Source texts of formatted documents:
***
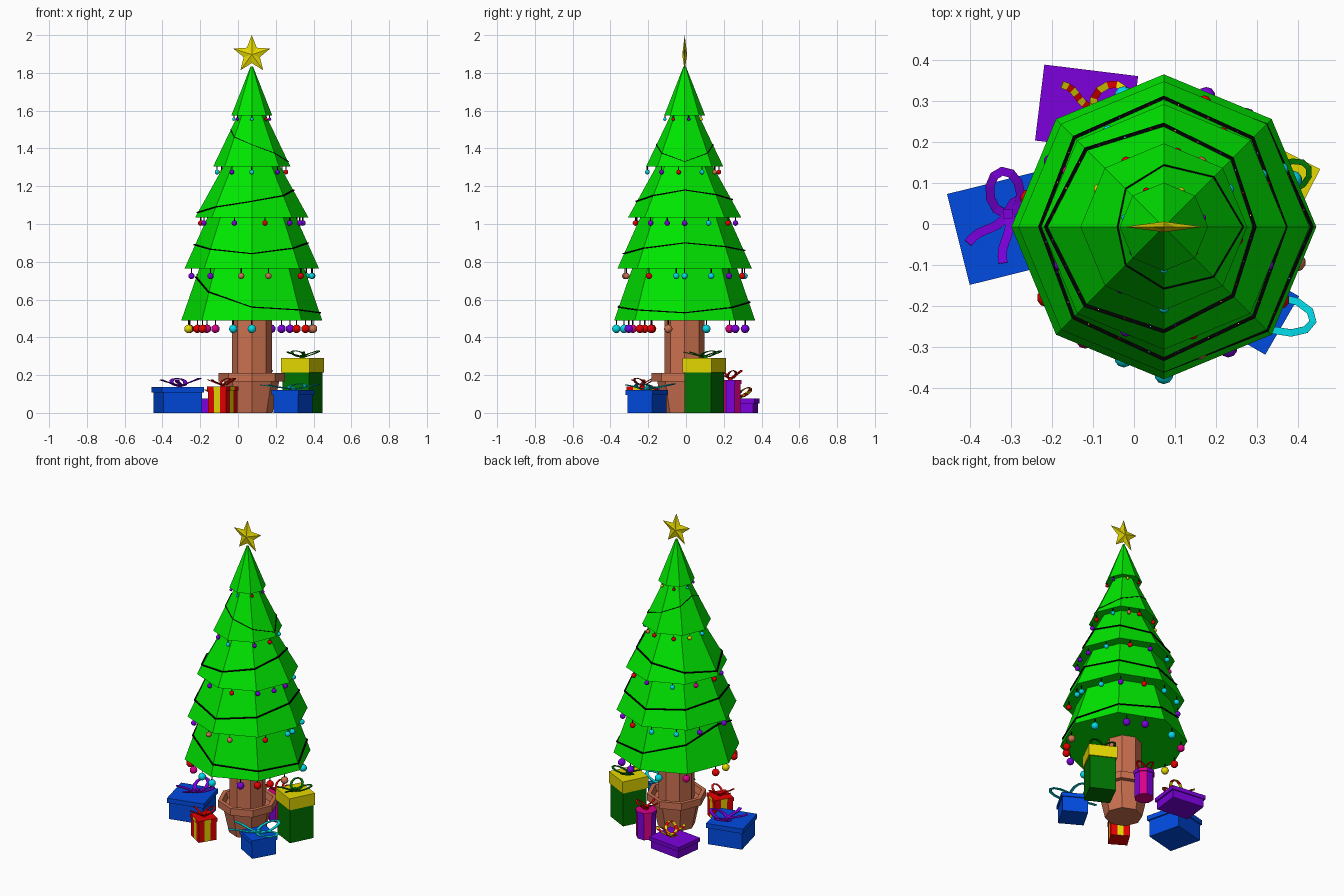
import bpy, bmesh
from math import pi, sin, cos, radians
from mathutils import Vector

if "Cube" in bpy.data.objects:
    bpy.data.objects.remove(bpy.data.objects["Cube"])

COLOURS = dict(green=(0, .8, 0), dark_green=(0, .17, 0), brown=(.6, .165, .08),
               red=(.8, 0, 0), yellow=(.8, .7, 0), purple=(.2, 0, .72),
               blue=(0, .07, .75), magenta=(.7, 0, .25), cyan=(0, .7, .8),
               black=(0, 0, 0))
MATS = {}
for n, c in COLOURS.items():
    MATS[n] = bpy.data.materials.new(n)
    MATS[n].diffuse_color = (*c, 1)

CX, CY = .073, -.007   # tree axis


def finish(name, bm, colours, loc=(0, 0, 0), rot=0, normals=True):
    if normals:
        bmesh.ops.recalc_face_normals(bm, faces=bm.faces)
    me = bpy.data.meshes.new(name)
    bm.to_mesh(me)
    bm.free()
    for c in colours:
        me.materials.append(MATS[c])
    ob = bpy.data.objects.new(name, me)
    ob.location = loc
    ob.rotation_euler.z = radians(rot)
    bpy.context.collection.objects.link(ob)
    return ob


def loft(name, outline, profile, colours, loc, rot=0, rule=lambda k: 0):
    """Closed solid: the outline scaled at each (scale, z) of the profile."""
    bm = bmesh.new()
    rings = [[bm.verts.new((x * s, y * s, z)) for x, y in outline] for s, z in profile]
    n = len(outline)
    for a, b in zip(rings, rings[1:]):
        for k in range(n):
            f = bm.faces.new((a[k], a[(k + 1) % n], b[(k + 1) % n], b[k]))
            f.material_index = rule(k)
    bm.faces.new(rings[0][::-1])
    bm.faces.new(rings[-1])
    return finish(name, bm, colours, loc, rot)


def ngon(n, turn=0):
    return [(cos(2 * pi * k / n + turn), sin(2 * pi * k / n + turn)) for k in range(n)]


def rect(w, d, seg=1):
    c = [(-w / 2, -d / 2), (w / 2, -d / 2), (w / 2, d / 2), (-w / 2, d / 2)]
    return [(c[i][0] + (c[(i + 1) % 4][0] - c[i][0]) * j / seg,
             c[i][1] + (c[(i + 1) % 4][1] - c[i][1]) * j / seg)
            for i in range(4) for j in range(seg)]


OCT = ngon(8)
AXIS = (CX, CY, 0)

# Pot and trunk
loft("pot", OCT, [(.11, 0), (.145, .165), (.175, .165), (.175, .21), (.15, .21), (.14, .17)],
     ["brown"], AXIS)
loft("trunk", OCT, [(.106, .15), (.106, .52)], ["brown"], AXIS)

# Foliage tiers: bottom radius, bottom z, top radius, top z
TIERS = [(.373, .49, .278, .764), (.356, .764, .235, 1.034), (.3, 1.034, .15, 1.305),
         (.204, 1.305, .075, 1.575), (.108, 1.575, .006, 1.835)]
for i, (r0, z0, r1, z1) in enumerate(TIERS):
    loft(f"foliage_tier_{i + 1}", OCT, [(r0, z0), (r1, z1)], ["green"], AXIS)

# Star with a raised centre on both sides
bm = bmesh.new()
rim = []
for k in range(10):
    r = .103 if k % 2 == 0 else .045
    rim.append(bm.verts.new((r * sin(k * pi / 5), 0, r * cos(k * pi / 5))))
for y in (-.013, .013):
    mid = bm.verts.new((0, y, 0))
    for k in range(10):
        bm.faces.new((rim[k], rim[(k + 1) % 10], mid))
finish("star", bm, ["yellow"], (CX, CY, 1.897))


def ball(name, p, rad, colour, sub=2):
    bm = bmesh.new()
    bmesh.ops.create_icosphere(bm, subdivisions=sub, radius=rad)
    for f in bm.faces:
        f.smooth = True
    finish(name, bm, [colour], p)


# Light wires, flat bands: height at right, back, left and front of each tier
WIRES = [(.53, .585, .72, .56), (.9, .86, .89, .843), (1.18, 1.13, 1.06, 1.12),
         (1.33, 1.42, 1.5, 1.42)]
BULBS = ["yellow", "red", "cyan", "purple", "brown"]
for i, hs in enumerate(WIRES):
    r0, z0, r1, z1 = TIERS[i]
    wide, thick = (.006, .003) if i < 3 else (.002, .0015)
    bm = bmesh.new()
    rows, path = [], []
    for k, (x, y) in enumerate(OCT):
        z = hs[k // 2] if k % 2 == 0 else (hs[k // 2] + hs[(k // 2 + 1) % 4]) / 2
        r = r0 + (r1 - r0) * (z - z0) / (z1 - z0) + .002
        path.append(Vector((CX + r * x, CY + r * y, z)))
        rows.append([bm.verts.new((CX + (r + dr * wide) * x, CY + (r + dr * wide) * y,
                                   z + dz * thick))
                     for dr, dz in ((-1, -1), (1, -1), (1, 1), (-1, 1))])
    for k in range(8):
        a, b = rows[k], rows[(k + 1) % 8]
        for j in range(4):
            bm.faces.new((a[j], a[(j + 1) % 4], b[(j + 1) % 4], b[j]))
    finish(f"light_wire_{i + 1}", bm, ["black"])
    for k in range(24 if i < 3 else 0):   # tiny bulbs on the wire
        p = path[k // 3].lerp(path[(k // 3 + 1) % 8], (k % 3 + .5) / 3)
        ball(f"light_bulb_{i + 1}_{k + 1}", p, .004, BULBS[k % 5], 1)

# Baubles under each tier edge: colours, their angles, height, size
LETTER = dict(c="cyan", p="purple", r="red", b="brown", m="magenta", y="yellow")
ROWS = [("ccmrryrmcppcbrrp", (-90, -107, -125, -141, -149, 184, 168, 135, 107, 72, 53, 20,
                              -15, -32, -45, -62), .445, .023),
        ("ppbbrcccprccp", (185, -133, -100, -74, -36, -8, 0, 26, 47, 72, 98, 125, 150), .725, .017),
        ("rpprpppcrpcm", (180, 200, -110, -75, -42, -20, 0, 28, 58, 85, 120, 150), 1.005, .015),
        ("cpcprcbrry", (180, -125, -90, -42, -10, 30, 60, 80, 120, 150), 1.275, .013),
        ("crpyrcp", (-90, -39, 13, 64, 116, 167, 219), 1.555, .009)]
for i, (row, angles, z, rad) in enumerate(ROWS):
    edge, top = TIERS[i][0], TIERS[i][1]
    for k, (ch, a) in enumerate(zip(row, angles)):
        r = edge * (.97 if a == -90 else .9)
        p = (CX + r * cos(radians(a)), CY + r * sin(radians(a)), z)
        ball(f"bauble_{i + 1}_{k + 1}", p, rad, LETTER[ch])
        loft(f"bauble_hook_{i + 1}_{k + 1}", ngon(4), [(.003, 0), (.003, top - z)], ["black"], p)


def ribbon(name, pts, width, colours, loc, rot):
    """Flat band along a path, with colours alternating along it."""
    bm = bmesh.new()
    rows = []
    for i, p in enumerate(pts):
        d = pts[min(i + 1, len(pts) - 1)] - pts[max(i - 1, 0)]
        s = Vector((-d.y, d.x, 0)).normalized() * width / 2
        rows.append((bm.verts.new(p - s), bm.verts.new(p + s)))
    for i, (a, b) in enumerate(zip(rows, rows[1:])):
        f = bm.faces.new((a[0], b[0], b[1], a[1]))
        f.material_index = i % len(colours)
    ob = finish(name, bm, colours, loc, rot, False)
    ob.modifiers.new("thickness", "SOLIDIFY").thickness = .004


def bow(name, loc, loops, tails, size, rise, colours, width=.018, fat=.36):
    for j, a in enumerate(loops):
        loop = [Vector((size * (1 - cos(t)) / 2, size * fat * sin(t),
                        .006 + rise * (1 - cos(t)) / 2))
                for t in (2 * pi * (k + .3) / 10.6 for k in range(11))]
        ribbon(f"{name}_loop_{j + 1}", loop, width, colours, loc, a)
    for j, a in enumerate(tails):
        tail = [Vector((size * 1.15 * t, .006 * sin(t * 6), .006 + rise * .8 * t))
                for t in (k / 7 for k in range(8))]
        ribbon(f"{name}_tail_{j + 1}", tail, width, colours, loc, a)
    loft(f"{name}_knot", rect(.024, .024), [(1, 0), (1, .016)], colours[:1], loc)


def gift(name, xy, outline, rot, h, lid, body, lid_col, bow_args, rule=lambda k: 0, shift=(0, 0)):
    loc = (*xy, 0)
    loft(f"{name}_body", outline, [(.92, 0), (.92, h - lid)], body, loc, rot, rule)
    loft(f"{name}_lid", outline, [(1, h - lid), (1, h)], lid_col, loc, rot, rule)
    bow(f"{name}_bow", (xy[0] + shift[0], xy[1] + shift[1], h), *bow_args)


# Presents around the pot
gift("blue_gift", (-.318, -.01), rect(.23, .229), 14, .137, .03, ["blue"], ["blue"],
     ((98, 5), (217, 265), .105, .042, ["purple"], .022), shift=(.01, .035))
gift("purple_gift", (-.116, .283), rect(.231, .187), -7, .075, .025, ["purple"], ["purple"],
     ((35, -50), (145, 255), .085, .055, ["yellow", "red"]), shift=(.02, .0))
gift("small_blue_gift", (.291, -.207), rect(.165, .165), -30, .12, .025, ["blue"], ["blue"],
     ((-12, 75), (180, 220), .15, .03, ["cyan"], .018, .28))
gift("green_gift", (.341, .097), rect(.17, .17), -27, .29, .075, ["dark_green"], ["yellow"],
     ((25, 115), (225, 275), .095, .035, ["dark_green"], .014))
gift("striped_gift", (-.081, -.232), rect(.122, .122, 3), -32, .14, .022, ["red", "yellow"],
     ["red", "yellow"], ((65, -25), (175, 225), .07, .04, ["red"], .012), lambda k: int(k % 3 == 1))
gift("magenta_gift", (.12, .235), [(.064 * x, .064 * y) for x, y in ngon(8, pi / 8)], 0, .175,
     .022, ["magenta", "purple"], ["magenta", "purple"],
     ((15, 105), (215, 265), .06, .045, ["red"], .012), lambda k: k % 2)

for m in bpy.data.materials:
    if m.users and not m.is_grease_pencil:
        m.use_nodes = True
        m.node_tree.nodes["Principled BSDF"].inputs["Base Color"].default_value = m.diffuse_color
***
• Work to be completed: Search the entries above for "finish". Return every line that has it.

• Solved exercise:
def finish(name, bm, colours, loc=(0, 0, 0), rot=0, normals=True):
    return finish(name, bm, colours, loc, rot)
finish("star", bm, ["yellow"], (CX, CY, 1.897))
    finish(name, bm, [colour], p)
    finish(f"light_wire_{i + 1}", bm, ["black"])
    ob = finish(name, bm, colours, loc, rot, False)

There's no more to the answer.